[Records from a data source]
= = = = =

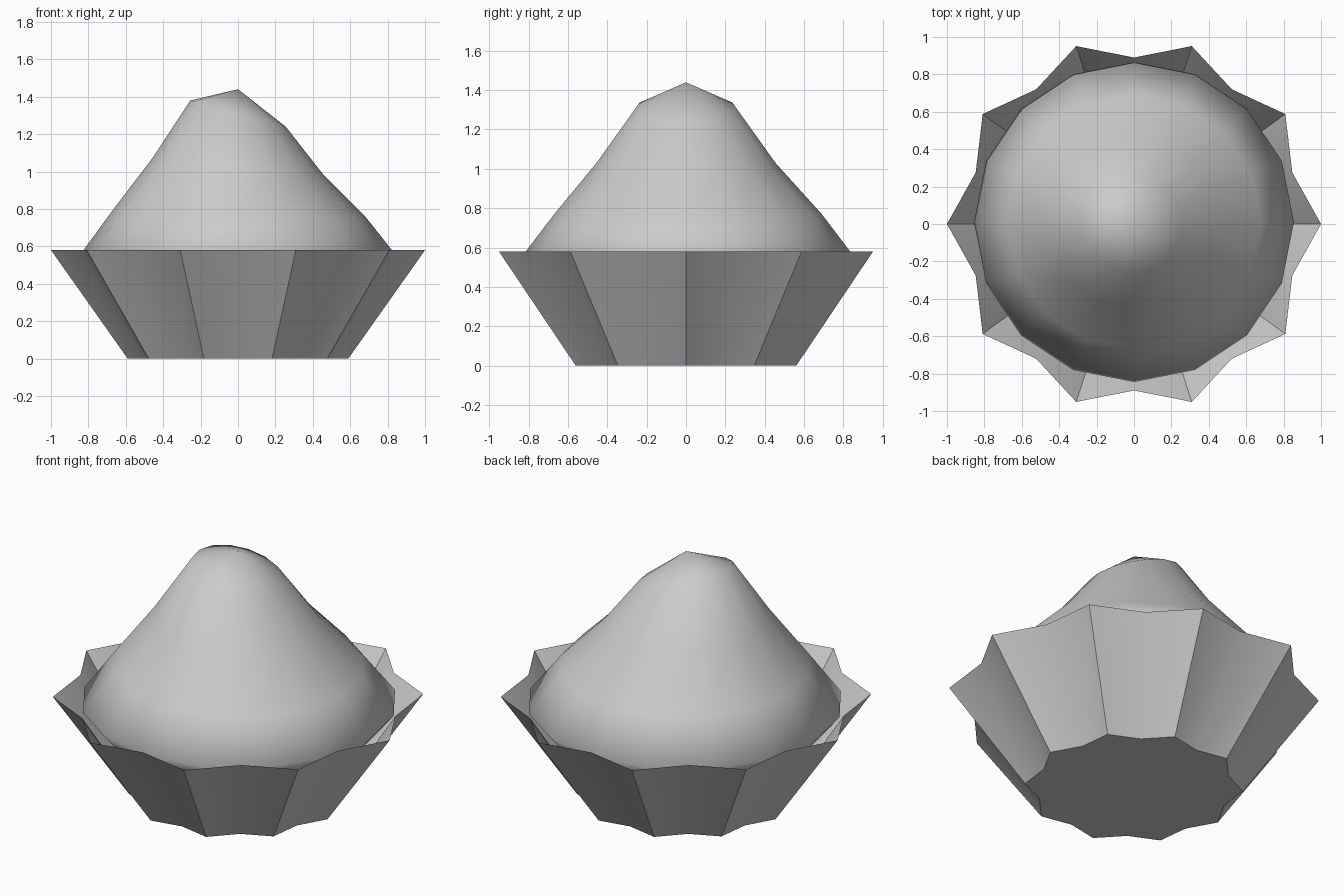
import bpy, bmesh, math

if "Cube" in bpy.data.objects:
    bpy.data.objects.remove(bpy.data.objects["Cube"])


def add_object(name, bm, angle):
    bmesh.ops.recalc_face_normals(bm, faces=bm.faces)
    mesh = bpy.data.meshes.new(name)
    bm.to_mesh(mesh)
    bm.free()
    obj = bpy.data.objects.new(name, mesh)
    bpy.context.collection.objects.link(obj)
    bpy.ops.object.select_all(action='DESELECT')
    obj.select_set(True)
    bpy.context.view_layer.objects.active = obj
    bpy.ops.object.shade_smooth_by_angle(angle=math.radians(angle))
    return obj


def bridge(bm, a, b):
    n = len(a)
    for i in range(n):
        bm.faces.new((a[i], a[(i + 1) % n], b[(i + 1) % n], b[i]))


# Pleated paper cup: ten-pointed star section, open at the top
bm = bmesh.new()
rings = []
for radius, z in ((0.59, 0.0), (1.0, 0.58)):
    ring = []
    for i in range(20):
        a = math.pi * i / 10
        r = radius * (0.89 if i % 2 else 1.0)
        ring.append(bm.verts.new((r * math.cos(a), r * math.sin(a), z)))
    rings.append(ring)
bridge(bm, *rings)
bm.faces.new(rings[0][::-1])
add_object("pleated_cup", bm, 30)

# Frosting: 16-sided dome whose upper rings lean upward towards -x
bm = bmesh.new()
profile = (  # radius, height, tilt, y shift
    (0.74, 0.40, 0.0, 0.01),
    (0.855, 0.54, 0.0, 0.01),
    (0.68, 0.77, 0.01, 0.01),
    (0.455, 1.03, 0.045, 0.0),
    (0.255, 1.31, 0.07, 0.0),
)
rings = []
for r, z, tilt, shift in profile:
    ring = []
    for i in range(16):
        a = math.pi * i / 8
        c, s = math.cos(a), math.sin(a)
        ring.append(bm.verts.new((r * c, r * s + shift, z - tilt * c)))
    rings.append(ring)
for low, high in zip(rings, rings[1:]):
    bridge(bm, low, high)
tip = bm.verts.new((0, 0, 1.44))
for i in range(16):
    bm.faces.new((rings[-1][i], rings[-1][(i + 1) % 16], tip))
bm.faces.new(rings[0][::-1])
add_object("frosting", bm, 80)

= = = = =

▸ **Problem description**
Show all lines above holding "rings".

▸ **Answer space**
rings = []
    rings.append(ring)
bridge(bm, *rings)
bm.faces.new(rings[0][::-1])
# Frosting: 16-sided dome whose upper rings lean upward towards -x
rings = []
    rings.append(ring)
for low, high in zip(rings, rings[1:]):
    bm.faces.new((rings[-1][i], rings[-1][(i + 1) % 16], tip))
bm.faces.new(rings[0][::-1])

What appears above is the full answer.